Jet streams are wind streams that reach great speeds in narrow zones at a high altitude. They occur where atmospheric pressure gradients are strong. Along a jet stream, the air moves in pulses along broadly curving tracks. The greatest wind speeds occur in the center of the jet stream, with velocities decreasing away from it.
There are three kinds of jet streams. Two are westerly streams, and the third is a weaker jet with easterly winds that develops in Asia as part of the summer monsoon circulation. The most poleward type of jet stream is located along the polar front. It is called the polar-front jet stream (or simply the “polar jet”). The polar jet is generally located between 35° and 65° latitude in both hemispheres. It follows the boundary between cold polar air and warm subtropical air). It is typically found at altitudes of 10 to 12 km, and wind speeds in the jet range from 75 to as much as 125 m/s.
The subtropical jet stream occurs at the tropopause, just above subtropical high-pressure cells in the northern and southern hemispheres. There, westerly wind speeds can reach 100 to 110 m/s, associated with the increase in velocity that occurs as an air parcel moves poleward from the Equator.
The tropical easterly jet stream occurs at even lower latitudes. It runs from east to west—opposite in direction to that of the polar-front and subtropical jet streams.

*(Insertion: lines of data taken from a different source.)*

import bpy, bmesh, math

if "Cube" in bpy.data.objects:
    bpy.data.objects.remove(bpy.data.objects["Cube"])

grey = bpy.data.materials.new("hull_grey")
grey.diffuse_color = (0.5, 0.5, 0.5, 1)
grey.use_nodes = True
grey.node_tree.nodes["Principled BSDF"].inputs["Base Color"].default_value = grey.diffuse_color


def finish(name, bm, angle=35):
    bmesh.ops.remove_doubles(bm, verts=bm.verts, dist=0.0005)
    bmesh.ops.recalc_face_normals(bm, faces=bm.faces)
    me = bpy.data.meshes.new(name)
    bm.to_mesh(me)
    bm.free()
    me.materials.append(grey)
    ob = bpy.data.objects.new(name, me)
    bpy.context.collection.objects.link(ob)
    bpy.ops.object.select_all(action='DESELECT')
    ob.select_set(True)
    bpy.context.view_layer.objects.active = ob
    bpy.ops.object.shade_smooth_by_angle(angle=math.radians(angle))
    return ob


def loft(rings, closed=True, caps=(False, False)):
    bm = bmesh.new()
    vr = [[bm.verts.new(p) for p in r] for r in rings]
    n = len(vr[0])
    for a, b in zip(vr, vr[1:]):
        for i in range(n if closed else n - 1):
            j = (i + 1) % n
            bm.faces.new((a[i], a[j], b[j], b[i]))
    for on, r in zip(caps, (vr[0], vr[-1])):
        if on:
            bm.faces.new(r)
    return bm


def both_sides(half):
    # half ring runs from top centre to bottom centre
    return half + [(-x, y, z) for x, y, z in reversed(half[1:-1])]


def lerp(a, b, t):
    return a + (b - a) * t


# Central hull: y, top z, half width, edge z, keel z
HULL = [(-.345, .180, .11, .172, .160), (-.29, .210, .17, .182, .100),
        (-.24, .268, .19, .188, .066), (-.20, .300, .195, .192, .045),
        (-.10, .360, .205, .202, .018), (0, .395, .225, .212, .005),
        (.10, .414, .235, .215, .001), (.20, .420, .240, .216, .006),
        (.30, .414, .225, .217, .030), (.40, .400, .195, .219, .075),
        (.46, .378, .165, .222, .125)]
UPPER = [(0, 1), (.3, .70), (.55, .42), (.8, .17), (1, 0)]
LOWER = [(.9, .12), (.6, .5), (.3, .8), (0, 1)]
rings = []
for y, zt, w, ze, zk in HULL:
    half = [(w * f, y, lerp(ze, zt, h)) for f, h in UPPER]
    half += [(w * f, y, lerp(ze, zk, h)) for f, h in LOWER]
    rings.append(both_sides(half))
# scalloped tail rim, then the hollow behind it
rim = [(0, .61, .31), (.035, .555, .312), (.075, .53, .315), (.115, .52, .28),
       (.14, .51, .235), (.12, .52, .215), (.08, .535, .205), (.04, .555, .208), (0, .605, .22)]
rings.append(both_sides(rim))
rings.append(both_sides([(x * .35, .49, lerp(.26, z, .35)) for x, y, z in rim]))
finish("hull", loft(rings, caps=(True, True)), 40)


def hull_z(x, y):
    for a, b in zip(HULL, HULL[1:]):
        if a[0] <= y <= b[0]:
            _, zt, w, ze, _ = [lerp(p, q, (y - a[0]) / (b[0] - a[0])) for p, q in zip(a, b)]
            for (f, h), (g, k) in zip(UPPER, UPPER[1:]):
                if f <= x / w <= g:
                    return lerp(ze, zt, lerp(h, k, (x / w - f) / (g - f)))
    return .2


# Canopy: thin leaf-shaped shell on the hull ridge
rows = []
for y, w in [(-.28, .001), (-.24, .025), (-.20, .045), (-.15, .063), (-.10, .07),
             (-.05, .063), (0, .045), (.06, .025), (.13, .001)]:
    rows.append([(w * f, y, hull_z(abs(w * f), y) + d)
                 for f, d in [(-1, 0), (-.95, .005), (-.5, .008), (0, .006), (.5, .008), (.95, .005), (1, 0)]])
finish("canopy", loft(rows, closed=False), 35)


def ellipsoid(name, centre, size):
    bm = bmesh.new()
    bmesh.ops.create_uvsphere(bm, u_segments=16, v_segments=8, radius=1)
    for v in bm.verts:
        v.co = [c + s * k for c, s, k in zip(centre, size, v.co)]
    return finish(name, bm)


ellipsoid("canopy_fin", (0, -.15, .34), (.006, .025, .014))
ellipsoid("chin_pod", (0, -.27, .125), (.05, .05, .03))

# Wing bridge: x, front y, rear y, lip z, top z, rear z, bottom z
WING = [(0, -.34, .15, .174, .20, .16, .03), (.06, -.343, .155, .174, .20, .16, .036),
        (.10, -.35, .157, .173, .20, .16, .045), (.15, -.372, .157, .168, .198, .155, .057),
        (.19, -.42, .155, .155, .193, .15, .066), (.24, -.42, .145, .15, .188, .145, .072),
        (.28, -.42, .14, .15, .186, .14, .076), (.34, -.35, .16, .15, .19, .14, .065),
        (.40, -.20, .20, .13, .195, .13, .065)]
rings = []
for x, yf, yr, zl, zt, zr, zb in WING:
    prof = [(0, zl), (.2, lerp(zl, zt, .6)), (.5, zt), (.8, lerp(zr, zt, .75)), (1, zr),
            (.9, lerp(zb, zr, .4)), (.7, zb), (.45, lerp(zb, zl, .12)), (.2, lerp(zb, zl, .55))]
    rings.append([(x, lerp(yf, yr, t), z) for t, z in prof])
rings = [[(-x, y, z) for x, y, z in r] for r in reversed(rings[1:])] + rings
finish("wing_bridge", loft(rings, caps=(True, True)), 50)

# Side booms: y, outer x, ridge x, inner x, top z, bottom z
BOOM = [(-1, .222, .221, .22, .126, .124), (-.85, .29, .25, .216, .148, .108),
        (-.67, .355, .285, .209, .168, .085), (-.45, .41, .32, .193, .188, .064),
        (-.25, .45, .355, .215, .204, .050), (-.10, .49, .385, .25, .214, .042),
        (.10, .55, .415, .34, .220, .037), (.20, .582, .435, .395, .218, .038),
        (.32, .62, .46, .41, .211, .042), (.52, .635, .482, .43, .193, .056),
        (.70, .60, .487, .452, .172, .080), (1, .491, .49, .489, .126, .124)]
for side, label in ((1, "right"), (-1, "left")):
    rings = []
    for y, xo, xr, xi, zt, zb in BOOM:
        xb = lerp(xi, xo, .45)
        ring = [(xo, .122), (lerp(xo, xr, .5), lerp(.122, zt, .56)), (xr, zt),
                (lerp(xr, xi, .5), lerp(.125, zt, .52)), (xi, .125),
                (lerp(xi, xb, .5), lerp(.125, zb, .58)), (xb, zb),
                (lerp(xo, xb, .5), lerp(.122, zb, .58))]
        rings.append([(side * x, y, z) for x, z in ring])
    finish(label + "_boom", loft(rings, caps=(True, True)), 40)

The tropical easterly jet occurs only in summer and is limited to a northern hemisphere location over Southeast Asia, India, and Africa.